David Keene Endorses Romney

Chris Cillizza has more. Although Keene’s name might not mean much to the average voter, as longtime head of the American Conservative Union, he is one of the most well-connected and well-respected conservative leaders in Washington. Cillizza says he will work to convince “my fellow conservatives that if we are serious about electing a conservative president in 2008, it’s time to unite behind his candidacy.”

Debating The YouTube Debate

After last night, can we finally put to rest the argument of my tech-savvy conservative friends that somehow Republicans need to participate in YouTube debates? It confirmed all of my worst fears. Amateur questions reflecting a clear liberal bias that demeaned the political process as well as those who seeking the nation’s highest office. Cartoon characters, guitarists, and a questioner who is part of the Clinton campaign. No discussion of Iran, problems in Pakistan, the Annapolis conference, etc. It was an absolute debacle, and I really hope this experiment is over.

Closing Thoughts

The defining moment of the debate was the Romney vs. Rudy exchange on immigration, and I thought Romney came off better once Giuliani went with the “Sanctuary Mansion” line. Not only did the argument lack substance, but it came off as a cheap shot. Giuliani’s answer on guns, which triggered boos, will also not help. Once he said he supported “reasonable” restrictions on gun ownership, especially given his past record, I’m sure a lot of conservatives thought “liberal gun-grabber.” His answers on most other questions were solid, and he forced Romney to retreat on his crime record, but I think in the moments that were most memorable, the ones that are likely to be rebroadcast, he came off poorly. He was off his game tonight.

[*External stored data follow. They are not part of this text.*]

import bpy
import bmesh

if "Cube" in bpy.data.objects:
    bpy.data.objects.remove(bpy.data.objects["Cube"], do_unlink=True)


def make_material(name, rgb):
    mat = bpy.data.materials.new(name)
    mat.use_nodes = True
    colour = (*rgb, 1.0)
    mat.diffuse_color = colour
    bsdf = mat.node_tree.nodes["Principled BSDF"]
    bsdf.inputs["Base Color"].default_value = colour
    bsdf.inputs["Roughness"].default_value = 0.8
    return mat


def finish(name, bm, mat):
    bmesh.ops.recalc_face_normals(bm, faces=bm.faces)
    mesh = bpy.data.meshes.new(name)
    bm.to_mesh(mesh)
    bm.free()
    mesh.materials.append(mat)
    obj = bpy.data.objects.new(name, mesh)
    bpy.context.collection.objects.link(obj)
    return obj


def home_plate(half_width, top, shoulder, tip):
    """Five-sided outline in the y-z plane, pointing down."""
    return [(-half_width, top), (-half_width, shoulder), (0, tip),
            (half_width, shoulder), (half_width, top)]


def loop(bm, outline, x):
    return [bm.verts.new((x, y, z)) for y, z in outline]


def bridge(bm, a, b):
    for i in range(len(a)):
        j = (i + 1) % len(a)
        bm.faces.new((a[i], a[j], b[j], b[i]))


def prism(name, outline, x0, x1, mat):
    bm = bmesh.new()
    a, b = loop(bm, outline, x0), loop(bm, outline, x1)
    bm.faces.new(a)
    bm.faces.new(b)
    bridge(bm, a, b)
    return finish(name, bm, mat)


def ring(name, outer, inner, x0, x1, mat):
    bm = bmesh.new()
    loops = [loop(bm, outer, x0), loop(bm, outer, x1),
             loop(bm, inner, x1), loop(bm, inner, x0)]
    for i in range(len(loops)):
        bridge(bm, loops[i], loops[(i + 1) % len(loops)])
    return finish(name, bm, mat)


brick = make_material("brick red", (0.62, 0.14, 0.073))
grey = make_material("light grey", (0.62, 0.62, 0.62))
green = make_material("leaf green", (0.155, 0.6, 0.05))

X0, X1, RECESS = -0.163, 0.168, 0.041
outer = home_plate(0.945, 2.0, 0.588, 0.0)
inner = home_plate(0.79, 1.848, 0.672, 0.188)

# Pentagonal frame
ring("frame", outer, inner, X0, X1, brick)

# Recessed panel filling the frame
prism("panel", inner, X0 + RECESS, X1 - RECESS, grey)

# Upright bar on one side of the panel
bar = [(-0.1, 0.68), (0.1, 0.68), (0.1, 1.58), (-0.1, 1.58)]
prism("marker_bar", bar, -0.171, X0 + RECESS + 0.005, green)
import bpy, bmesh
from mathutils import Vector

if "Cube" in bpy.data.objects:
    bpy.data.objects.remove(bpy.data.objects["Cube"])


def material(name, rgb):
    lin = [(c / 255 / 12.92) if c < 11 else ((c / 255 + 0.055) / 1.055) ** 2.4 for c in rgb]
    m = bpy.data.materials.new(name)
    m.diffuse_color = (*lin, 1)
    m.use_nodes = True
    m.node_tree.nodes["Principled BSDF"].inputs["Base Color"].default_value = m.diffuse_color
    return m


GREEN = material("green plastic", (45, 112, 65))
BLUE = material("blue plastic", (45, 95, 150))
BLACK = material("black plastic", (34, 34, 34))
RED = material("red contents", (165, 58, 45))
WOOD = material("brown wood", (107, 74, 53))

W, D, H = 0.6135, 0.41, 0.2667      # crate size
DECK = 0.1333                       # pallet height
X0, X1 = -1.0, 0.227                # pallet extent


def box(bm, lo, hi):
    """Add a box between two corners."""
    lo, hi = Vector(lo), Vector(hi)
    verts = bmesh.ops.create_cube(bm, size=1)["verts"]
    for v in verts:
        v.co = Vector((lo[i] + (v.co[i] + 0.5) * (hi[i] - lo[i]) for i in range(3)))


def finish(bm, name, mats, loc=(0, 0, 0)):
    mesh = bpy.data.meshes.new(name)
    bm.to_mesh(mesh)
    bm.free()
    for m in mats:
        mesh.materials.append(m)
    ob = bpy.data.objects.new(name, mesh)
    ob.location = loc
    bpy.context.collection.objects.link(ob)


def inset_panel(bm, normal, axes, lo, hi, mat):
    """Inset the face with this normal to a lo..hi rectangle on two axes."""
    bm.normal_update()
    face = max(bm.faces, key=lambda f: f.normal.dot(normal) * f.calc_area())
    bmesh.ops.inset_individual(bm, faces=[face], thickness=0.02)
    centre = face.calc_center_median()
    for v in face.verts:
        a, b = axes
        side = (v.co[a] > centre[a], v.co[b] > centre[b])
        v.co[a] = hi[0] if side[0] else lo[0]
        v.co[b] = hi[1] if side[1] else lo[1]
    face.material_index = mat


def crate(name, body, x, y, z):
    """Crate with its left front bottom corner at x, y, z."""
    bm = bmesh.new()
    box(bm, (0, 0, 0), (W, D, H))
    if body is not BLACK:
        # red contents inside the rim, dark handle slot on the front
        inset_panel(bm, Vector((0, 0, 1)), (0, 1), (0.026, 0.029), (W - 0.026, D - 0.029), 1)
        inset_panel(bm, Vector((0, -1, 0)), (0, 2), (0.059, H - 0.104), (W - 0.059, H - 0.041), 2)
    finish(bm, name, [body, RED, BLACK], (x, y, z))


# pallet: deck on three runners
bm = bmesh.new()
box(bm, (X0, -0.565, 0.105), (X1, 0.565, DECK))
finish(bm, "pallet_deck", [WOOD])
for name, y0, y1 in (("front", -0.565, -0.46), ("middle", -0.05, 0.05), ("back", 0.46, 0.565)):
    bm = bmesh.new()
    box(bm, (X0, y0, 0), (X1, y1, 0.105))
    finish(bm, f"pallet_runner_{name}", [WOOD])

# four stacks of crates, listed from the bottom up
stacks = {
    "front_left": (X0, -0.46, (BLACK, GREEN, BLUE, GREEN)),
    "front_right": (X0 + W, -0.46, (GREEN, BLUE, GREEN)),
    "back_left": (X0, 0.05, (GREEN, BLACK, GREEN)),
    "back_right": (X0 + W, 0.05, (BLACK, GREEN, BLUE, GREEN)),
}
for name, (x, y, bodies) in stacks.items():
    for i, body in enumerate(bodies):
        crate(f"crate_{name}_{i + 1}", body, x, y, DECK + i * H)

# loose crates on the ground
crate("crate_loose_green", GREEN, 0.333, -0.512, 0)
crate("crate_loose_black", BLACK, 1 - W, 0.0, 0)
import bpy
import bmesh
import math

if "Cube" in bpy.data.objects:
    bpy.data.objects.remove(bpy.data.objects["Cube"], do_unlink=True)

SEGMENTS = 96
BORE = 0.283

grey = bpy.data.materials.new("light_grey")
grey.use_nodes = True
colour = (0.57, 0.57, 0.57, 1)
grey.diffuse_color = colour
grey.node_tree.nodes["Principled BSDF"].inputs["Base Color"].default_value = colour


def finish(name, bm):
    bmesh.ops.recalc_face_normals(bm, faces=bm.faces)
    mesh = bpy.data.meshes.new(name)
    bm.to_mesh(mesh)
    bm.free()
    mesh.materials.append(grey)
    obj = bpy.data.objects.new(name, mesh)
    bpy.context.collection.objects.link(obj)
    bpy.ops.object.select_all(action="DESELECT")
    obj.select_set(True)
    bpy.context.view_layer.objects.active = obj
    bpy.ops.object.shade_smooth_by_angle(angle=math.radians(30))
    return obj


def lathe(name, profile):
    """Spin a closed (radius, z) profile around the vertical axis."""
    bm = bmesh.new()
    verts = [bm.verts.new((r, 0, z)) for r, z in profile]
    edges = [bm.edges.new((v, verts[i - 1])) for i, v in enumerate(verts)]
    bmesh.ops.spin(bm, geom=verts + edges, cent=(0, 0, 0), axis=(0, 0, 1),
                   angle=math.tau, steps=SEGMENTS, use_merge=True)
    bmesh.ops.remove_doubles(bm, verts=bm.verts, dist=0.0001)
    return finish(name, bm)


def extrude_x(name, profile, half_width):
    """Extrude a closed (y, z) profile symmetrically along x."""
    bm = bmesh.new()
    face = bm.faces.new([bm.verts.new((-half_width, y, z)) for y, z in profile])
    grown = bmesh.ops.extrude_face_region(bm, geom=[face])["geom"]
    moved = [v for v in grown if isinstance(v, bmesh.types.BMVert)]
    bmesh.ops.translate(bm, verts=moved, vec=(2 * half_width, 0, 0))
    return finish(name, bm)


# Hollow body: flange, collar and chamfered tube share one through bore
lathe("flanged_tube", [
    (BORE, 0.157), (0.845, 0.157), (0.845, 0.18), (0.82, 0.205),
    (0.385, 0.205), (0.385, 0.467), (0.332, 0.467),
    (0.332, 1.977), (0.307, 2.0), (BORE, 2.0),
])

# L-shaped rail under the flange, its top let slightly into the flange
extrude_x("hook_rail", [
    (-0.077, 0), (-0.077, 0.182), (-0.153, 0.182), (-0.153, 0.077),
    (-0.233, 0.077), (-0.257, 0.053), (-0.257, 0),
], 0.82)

For part of the debate, I thought Romney came off quite well, both in his initial exchange with Rudy and doing a better job of deflecting the flip-flopper charge on abortion. But I thought he got crushed by McCain on the torture question, though as I stated, he may benefit from the fact that the Republican base agrees with him. On the bible and South Carolina flag questions, I thought he stumbled, and reinforced the impression that he can’t take a firm position on anything.

McCain had a strong showing, and when it comes to defending the war in Iraq, there’s nobody who can do it better. Even if you disagree with him on his position on torture, it’s hard not to respect where he’s coming from. He also came accross as a real grown up on the stage. Personally, I go back and forth regarding my position on waterboarding of terrorist suspects, but when I hear McCain make his case, it’s hard to disagree with him. The trouble is, McCain still seems to rub a lot of conservative voters the wrong way. At the Values Voters Summit, I thought he gave a masterful speech, during which he made an emotional case against torture, but the audience members I spoke to after had a different view.

Mike Huackabee had another solid performance, and he continues to win the likability primary. His exchange with Romney on education, I think, represented the kind of Main St. vs. Wall St. campaign he’s going for, and I thought he got the better of it.

I’m not sure if it was a great move for Fred Thompson to go negative in his candidate video, but his “I just wanna give my buddies here a little more airtime” line was nice. His answers on entitlements were also solid. But I thought he was overshadowed by all of the other action on the stage.